The sergeant, who is married with a baby on the way, had no problems with his $160,000 mortgage until September 2009, when he began to get late notices in the post.
Payout: PHH, the eighth-largest mortgage company in America, has been ordered to give David Brash $21million in damages
Payout: PHH, the eighth-largest mortgage company in America, has been ordered to give David Brash $21 million in damages.
He called PHH repeatedly to find out what was going on, but each time he was put through to an outsourced customer service centre in India, where staff couldn’t answer his questions.
As the late notices continued, PHH threatened to report his ‘serious delinquency’ to credit scoring agencies – and each time Sergeant Brash called, he still couldn’t get anywhere.
Some of the frustrating calls, automatically recorded by PHH, were played out in court.
Teresa Abell, one of his lawyers, told the Huffington Post: ‘The jury got a flavour of what would happen, he could be put on hold for 30, 45 or 55 minutes, then representatives would give him whatever story they had concocted.
‘They would tell him they would investigate and get back to him in 24 hours, he’d call back, and another representative would tell him “there is no investigation being done on your account”.’
Eventually Sergeant Brash took action, and went to an attorney who wrote a formal letter to the company’s president.
According to court documents, the company failed to respond within 60 days, even though mortgage companies and banks are legally obliged to answer written requests within that time.
Frustration: U.S. Army sergeant David Brash set up automatic payments while he was on active duty at Fort Benning, Georgia – but PHH claimed he had defaulted
Frustration: U.S. Army sergeant David Brash set up automatic payments while he was on active duty at Fort Benning, Georgia – but PHH claimed he had defaulted.
The firm did at least adjust his account – and Sergeant Brash thought it was at last resolved.
But then in November 2009, the late notices began again. The firm reported him to three credit rating companies, seriously damaging his credit score.
His credit card applications were turned down and he began to worry the situation would affect his career in the army – so he decided to sue, under Georgia law and the federal Real Estate Settlement and Procedures Act.
After a six-day trial in March, a jury awarded Sergeant Brash $21,350,575, including $20million in punitive damages.
The company claimed the confusion arose because of mistakes made on Sergeant Brash’s original paperwork – even though he rang twice to check and staff told him everything was correct.
Mr Gower told WTVM: ‘The jury has spoken on the verdict. I think it was important for them to send a message to this billion dollar company.
‘Had they given a dollar verdict it wouldn’t have sent the message but I promise you, I think we got their attention now.
‘These mortgage companies need to pay more attention to their customers and not just send them to some out of country call centre.
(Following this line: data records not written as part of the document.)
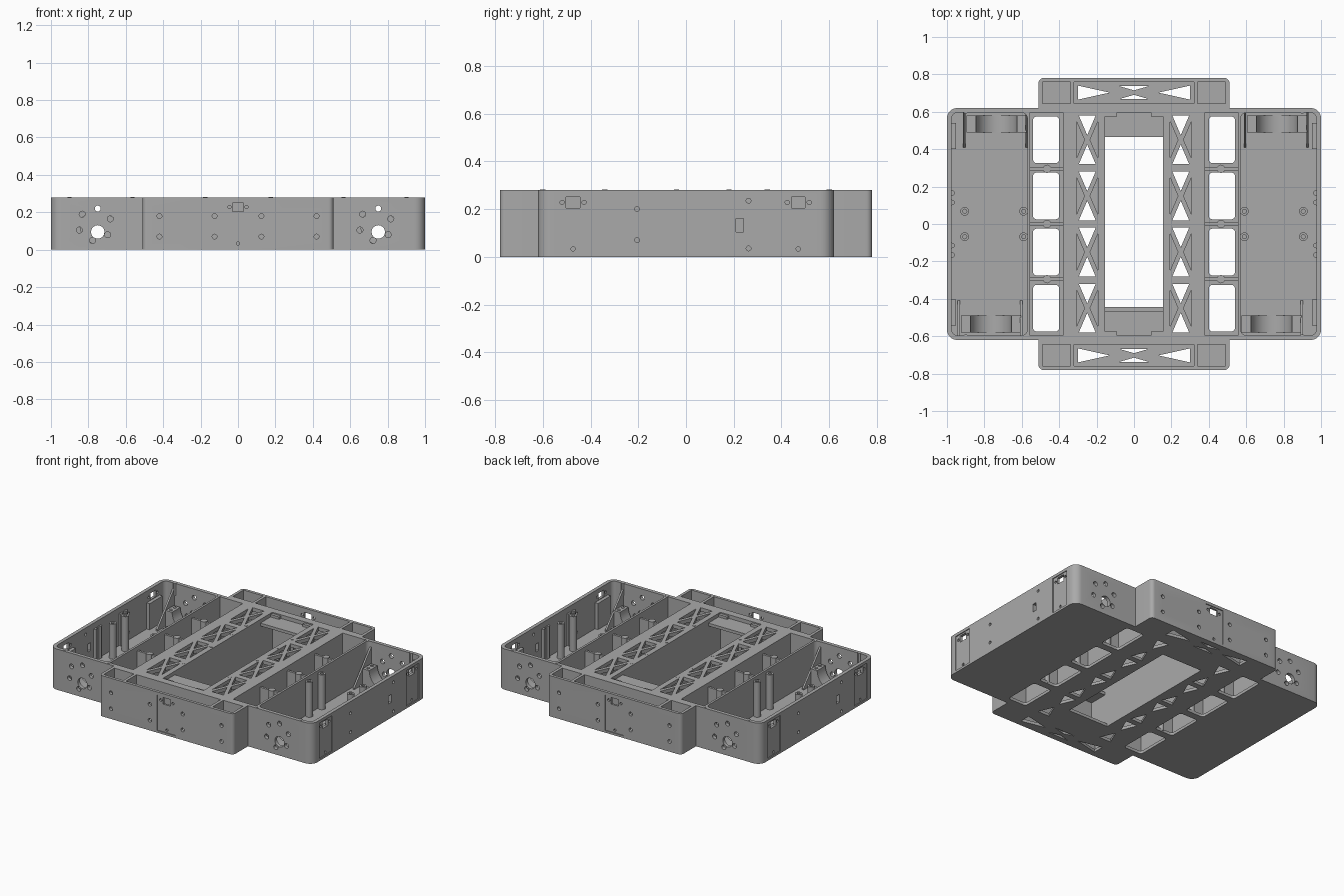
import bpy, bmesh, math
from mathutils import Vector

if "Cube" in bpy.data.objects:
    bpy.data.objects.remove(bpy.data.objects["Cube"], do_unlink=True)

grey = bpy.data.materials.new("plain grey")
grey.use_nodes = True
grey.diffuse_color = (0.4, 0.4, 0.4, 1)
grey.node_tree.nodes["Principled BSDF"].inputs["Base Color"].default_value = (0.4, 0.4, 0.4, 1)

H, FLOOR = 0.28, 0.02
SIDES = (1, -1)


# ---- 2D profiles ----
def rect(a0, a1, b0, b1, r=0.0):
    a0, a1, b0, b1 = min(a0, a1), max(a0, a1), min(b0, b1), max(b0, b1)
    if r == 0:
        return [(a0, b0), (a1, b0), (a1, b1), (a0, b1)]
    corners = [(a1 - r, b1 - r), (a0 + r, b1 - r), (a0 + r, b0 + r), (a1 - r, b0 + r)]
    return [(ca + r * math.cos(t), cb + r * math.sin(t))
            for k, (ca, cb) in enumerate(corners)
            for t in [math.radians(90 * k + 15 * i) for i in range(7)]]


def circle(a, b, r, n=20):
    return [(a + r * math.cos(math.tau * i / n), b + r * math.sin(math.tau * i / n)) for i in range(n)]


def place(axis, a, b, d):
    return Vector({"x": (d, a, b), "y": (a, d, b), "z": (a, b, d)}[axis])


# ---- solids: each is (profile, axis, low, high) ----
def build(name, solids):
    bm = bmesh.new()
    for pts, axis, lo, hi in solids:
        face = bm.faces.new([bm.verts.new(place(axis, a, b, lo)) for a, b in pts])
        moved = bmesh.ops.extrude_face_region(bm, geom=[face])["geom"]
        shift = place(axis, 0, 0, hi - lo)
        bmesh.ops.translate(bm, vec=shift, verts=[g for g in moved if isinstance(g, bmesh.types.BMVert)])
    bmesh.ops.recalc_face_normals(bm, faces=bm.faces)
    mesh = bpy.data.meshes.new(name)
    bm.to_mesh(mesh)
    bm.free()
    mesh.materials.append(grey)
    obj = bpy.data.objects.new(name, mesh)
    bpy.context.collection.objects.link(obj)
    return obj


def activate(obj):
    bpy.ops.object.select_all(action="DESELECT")
    obj.select_set(True)
    bpy.context.view_layer.objects.active = obj


def combine(obj, solids, operation="DIFFERENCE"):
    tool = build("cutter", solids)
    tool.hide_render = True
    activate(obj)
    mod = obj.modifiers.new("cut", "BOOLEAN")
    mod.operation, mod.solver, mod.object = operation, "EXACT", tool
    bpy.ops.object.modifier_apply(modifier=mod.name)
    bpy.data.objects.remove(tool, do_unlink=True)


def smooth(obj):
    activate(obj)
    bpy.ops.object.shade_smooth_by_angle(angle=math.radians(30))


# ---- chassis: two crossed rounded blocks ----
chassis = build("chassis", [(rect(-1, 1, -0.62, 0.62, 0.055), "z", 0, H)])
combine(chassis, [(rect(-0.51, 0.51, -0.78, 0.78, 0.025), "z", 0, H)], "UNION")

# Open bays, plus the closed cavity below each truss deck
bays = [(rect(-0.155, 0.155, -0.595, 0.595), "z", FLOOR, 1)]
for s in SIDES:
    bays += [(rect(s * 0.57, s * 0.975, -0.595, 0.595, 0.03), "z", FLOOR, 1),
             (rect(s * 0.38, s * 0.555, -0.595, 0.595), "z", FLOOR, 1),
             (rect(s * 0.17, s * 0.365, -0.595, 0.595), "z", FLOOR, H - 0.025),
             (rect(-0.32, 0.32, s * 0.645, s * 0.76), "z", FLOOR, 1)]
    bays += [(rect(t * 0.34, t * 0.49, s * 0.645, s * 0.76), "z", FLOOR, 1) for t in SIDES]
combine(chassis, bays)

# Floor openings and truss triangles
holes = [(rect(-0.155, 0.155, -0.445, 0.465), "z", -1, 1)]
for s in SIDES:
    for k in range(4):
        mid = -0.45 + 0.3 * k
        holes.append((rect(s * 0.4, s * 0.54, mid - 0.125, mid + 0.125, 0.02), "z", -1, 1))
        for t in SIDES:
            holes += [([(s * 0.205, mid + t * 0.13), (s * 0.295, mid + t * 0.13),
                        (s * 0.25, mid + t * 0.025)], "z", -1, 1),
                      ([(s * (0.25 + t * 0.058), mid + 0.1), (s * (0.25 + t * 0.058), mid - 0.1),
                        (s * (0.25 + t * 0.015), mid)], "z", 0.2, 1)]
    for t in SIDES:
        holes += [([(t * 0.3, s * 0.665), (t * 0.3, s * 0.74), (t * 0.13, s * 0.7025)], "z", -1, 1),
                  ([(-0.08, s * (0.7025 + t * 0.035)), (0.08, s * (0.7025 + t * 0.035)),
                    (0, s * (0.7025 + t * 0.012))], "z", -1, 1)]
combine(chassis, holes)

# Wall holes: drive shafts, bolt circles, screws and recessed panels
drill = []
BOLTS = [(0, 0.22), (-0.083, 0.19), (0.067, 0.165), (-0.098, 0.105), (0.053, 0.08), (-0.028, 0.05)]
for s in SIDES:
    wall = sorted((-s * 0.58, -s * 0.66))
    for cx in (-0.75, 0.75):
        drill.append((circle(s * cx, 0.095, 0.036), "y", *wall))
        drill += [(circle(s * (cx + dx), z, 0.016), "y", *wall) for dx, z in BOLTS]
    outer = sorted((-s * 0.75, -s * 0.8))
    drill += [(circle(x, z, 0.013), "y", *outer) for x in (-0.42, -0.125, 0.125, 0.42) for z in (0.07, 0.18)]
    drill.append((rect(-0.07, 0.07, 0.015, 0.26), "y", *sorted((-s * 0.774, -s * 0.8))))
    side = sorted((s * 0.96, s * 1.1))
    drill += [(circle(s * y, z, 0.01), "x", *side)
              for y, z in [(-0.205, 0.2), (-0.205, 0.07), (0.262, 0.235), (0.262, 0.035)]]
    drill.append((rect(s * 0.21, s * 0.24, 0.105, 0.16), "x", *side))
    drill += [(rect(y - 0.068, y + 0.068, 0.015, 0.26), "x", *sorted((s * 0.994, s * 1.1)))
              for y in (-0.473, 0.47)]
combine(chassis, drill)

# Connector window and screw holes inside each panel
windows = []
for s in SIDES:
    spots = [("y", 0, sorted((s * 0.75, s * 0.8)))]
    spots += [("x", y, sorted((s * 0.96, s * 1.1))) for y in (-0.473, 0.47)]
    for axis, c, span in spots:
        windows.append((rect(c - 0.029, c + 0.029, 0.205, 0.25), axis, *span))
        windows += [(circle(c + dx, z, 0.009, 12), axis, *span)
                    for dx, z in [(-0.046, 0.228), (0.046, 0.228), (0, 0.033)]]
combine(chassis, windows)
smooth(chassis)

# ---- cell dividers with screw bosses ----
dividers, bosses = [], []
for s in SIDES:
    for y in (-0.295, 0, 0.295):
        dividers.append((rect(s * 0.375, s * 0.56, y - 0.008, y + 0.008), "z", 0.01, 0.25))
        bosses.append((circle(s * 0.465, y, 0.022), "z", 0.01, 0.255))
build("cell_dividers", dividers)
smooth(build("divider_bosses", bosses))

# ---- recessed end decks over the central well, with corner tabs ----
build("end_decks", [(rect(-0.158, 0.158, s * 0.465, s * 0.6), "z", 0.235, 0.255) for s in SIDES])
build("deck_tabs", [(rect(t * 0.09, t * 0.158, s * 0.575, s * 0.6), "z", 0.25, 0.272)
                    for s in SIDES for t in SIDES])

# ---- motor cradles with triangular gussets ----
cradles, gussets, pins = [], [], []
for cx, s in [(0.765, 1), (-0.735, 1), (-0.765, -1), (0.735, -1)]:
    arc = [(cx + 0.11 * math.cos(t), 0.135 + 0.11 * math.sin(t))
           for t in [math.pi + math.pi * i / 16 for i in range(17)]]
    saddle = [(cx - 0.16, 0.01), (cx - 0.16, 0.135)] + arc + [(cx + 0.16, 0.135), (cx + 0.16, 0.01)]
    cradles.append((saddle, "y", *sorted((s * 0.49, s * 0.58))))
    pins += [(circle(cx + t * 0.135, s * y, 0.01, 12), "z", 0.13, 0.139) for t in SIDES for y in (0.515, 0.555)]
    for dx in (-0.172, 0.162):
        gussets.append(([(s * 0.6, 0.01), (s * 0.41, 0.01), (s * 0.41, 0.03), (s * 0.6, 0.25)],
                        "x", cx + dx - 0.006, cx + dx + 0.006))
smooth(build("motor_cradles", cradles))
smooth(build("cradle_screws", pins))
build("gussets", gussets)

# ---- standoff columns with bored tops, and small wall posts ----
spots = [(s * x, s * y) for s in SIDES for x in (0.905, 0.59) for y in (0.068, -0.068)]
columns = build("standoff_columns", [(circle(x, y, 0.023), "z", 0.01, 0.26) for x, y in spots])
combine(columns, [(circle(x, y, 0.011, 12), "z", 0.2, 1) for x, y in spots])
smooth(columns)
posts = [(s * 0.974, y) for s in SIDES for y in (-0.165, -0.115, 0.115, 0.165)]
smooth(build("wall_posts", [(circle(x, y, 0.015, 12), "z", 0.01, 0.24) for x, y in posts]))

# ---- lid screw bosses on the rim and truss decks ----
studs = [(s * x, t * 0.6) for s in SIDES for t in SIDES for x in (0.565, 0.9)]
studs += [(s * 0.175, y) for s in SIDES for y in (-0.34, -0.04, 0.18, 0.34)]
smooth(build("lid_screw_bosses", [(circle(x, y, 0.011, 12), "z", 0.2, H + 0.002) for x, y in studs]))

# ---- inner backing blocks behind the side panels ----
build("panel_backings", [(rect(s * 0.952, s * 0.978, y - 0.07, y + 0.07), "z", 0.01, 0.2)
                         for s in SIDES for y in (-0.473, 0.47)])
They need to take their calls and get this thing straightened out.’
According to court documents, PHH services approximately one million mortgages, valued at $163billion.
Jonathan McGrain, a spokesman for PHH, told MailOnline: ‘PHH Mortgage is recognised as one of the nation’s leading mortgage servicers, and we take our responsibilities to borrowers seriously.
‘Although we respect the judicial process, we believe this verdict is not supported by the facts of the case or by applicable law, and that the award is grossly disproportionate to any damages Sgt. Brash may have sustained.
‘We intend to seek further judicial review of the case.’
Brash v. PHH Complaint
Brash v. PHH Motion to Exclude Evidence DENIED
Brash v. PHH Jury Verdict
Brash v. PHH Judgment
Brash v. PHH Summation
Brash v. PHH Audio Recordings